Return every line from the listing where the word "corner" occurs.
────────────────────────────────────────
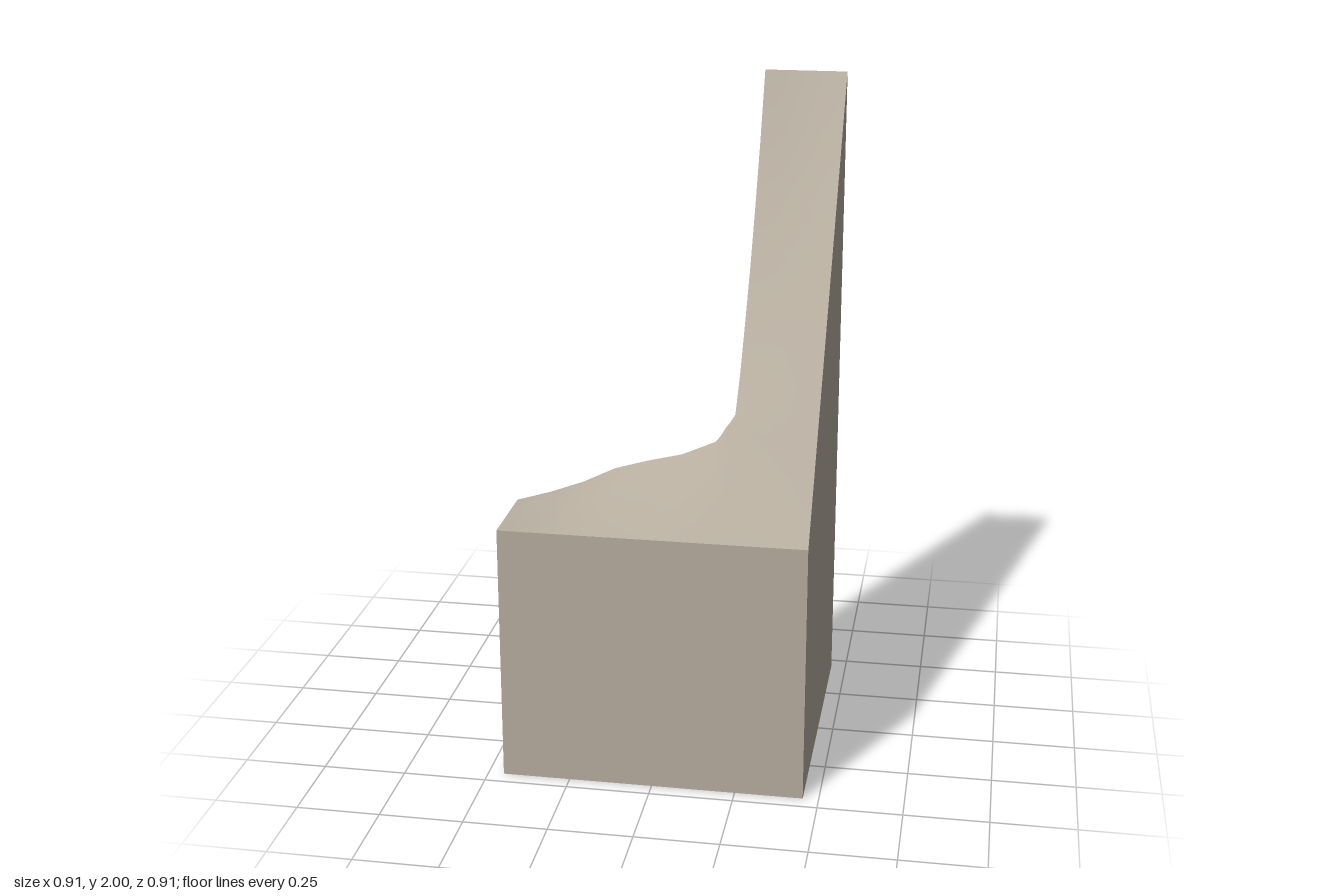
import * as THREE from 'three';

export function createModel() {
  const group = new THREE.Group();
  const stone = new THREE.MeshStandardMaterial({ color: 0xb5ac9e, side: THREE.DoubleSide });
  stone.name = 'warm grey stone';

  const H = 0.453, low = 0.79, high = 2;
  const slope = (z) => low + (high - low) * (H - z) / (2 * H);

  // Stations along the L: [outer x, outer z, inner x, inner z, inner height]
  const stations = [
    // front arm, left end to the corner
    ...[[-H, low], [-0.35, 0.822], [-0.25, 0.86], [-0.15, 0.91], [-0.05, 0.94], [0.05, 0.965], [0.15, 1.01]]
      .map(([x, y]) => [x, H, x, 0.2, y]),
    // chamfered corner
    [0.3, H, 0.163, 0.187, 1.025],
    [H, H, 0.175, 0.175, 1.045],
    [H, 0.3, 0.187, 0.163, 1.06],
    // rear arm, corner to the back end
    ...[[0.15, 1.08], [0.05, 1.18], [-0.05, 1.31], [-0.15, 1.45], [-0.25, 1.61], [-0.35, 1.79], [-H, high]]
      .map(([z, y]) => [H, z, 0.2, z, y]),
  ];
  const outer = stations.map(([x, z]) => new THREE.Vector3(x, slope(z), z));
  const inner = stations.map(([, , x, z, y]) => new THREE.Vector3(x, y, z));

  // Smooth sloping top, ruled from the outer to the inner edge
  const rows = 4, positions = [], index = [];
  outer.forEach((o, i) => {
    for (let j = 0; j <= rows; j++) positions.push(...o.clone().lerp(inner[i], j / rows).toArray());
  });
  for (let i = 0; i < outer.length - 1; i++) {
    for (let j = 0; j < rows; j++) {
      const a = i * (rows + 1) + j, b = a + rows + 1;
      index.push(a, b, b + 1, a, b + 1, a + 1);
    }
  }
  const topGeometry = new THREE.BufferGeometry();
  topGeometry.setAttribute('position', new THREE.Float32BufferAttribute(positions, 3));
  topGeometry.setIndex(index);
  topGeometry.computeVertexNormals();
  const top = new THREE.Mesh(topGeometry, stone);
  top.name = 'slopingTop';
  group.add(top);

  // Upright walls around the L, open underneath
  const loop = [...outer, ...inner.slice().reverse()];
  const wallPositions = [];
  loop.forEach((a, i) => {
    const b = loop[(i + 1) % loop.length];
    const a0 = [a.x, 0, a.z], b0 = [b.x, 0, b.z];
    const a1 = a.toArray(), b1 = b.toArray();
    wallPositions.push(...a0, ...b0, ...b1, ...a0, ...b1, ...a1);
  });
  const wallGeometry = new THREE.BufferGeometry();
  wallGeometry.setAttribute('position', new THREE.Float32BufferAttribute(wallPositions, 3));
  wallGeometry.computeVertexNormals();
  const walls = new THREE.Mesh(wallGeometry, stone);
  walls.name = 'walls';
  group.add(walls);

  return group;
}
────────────────────────────────────────
RESULT OF THE EXERCISE →
    // front arm, left end to the corner
    // chamfered corner
    // rear arm, corner to the back end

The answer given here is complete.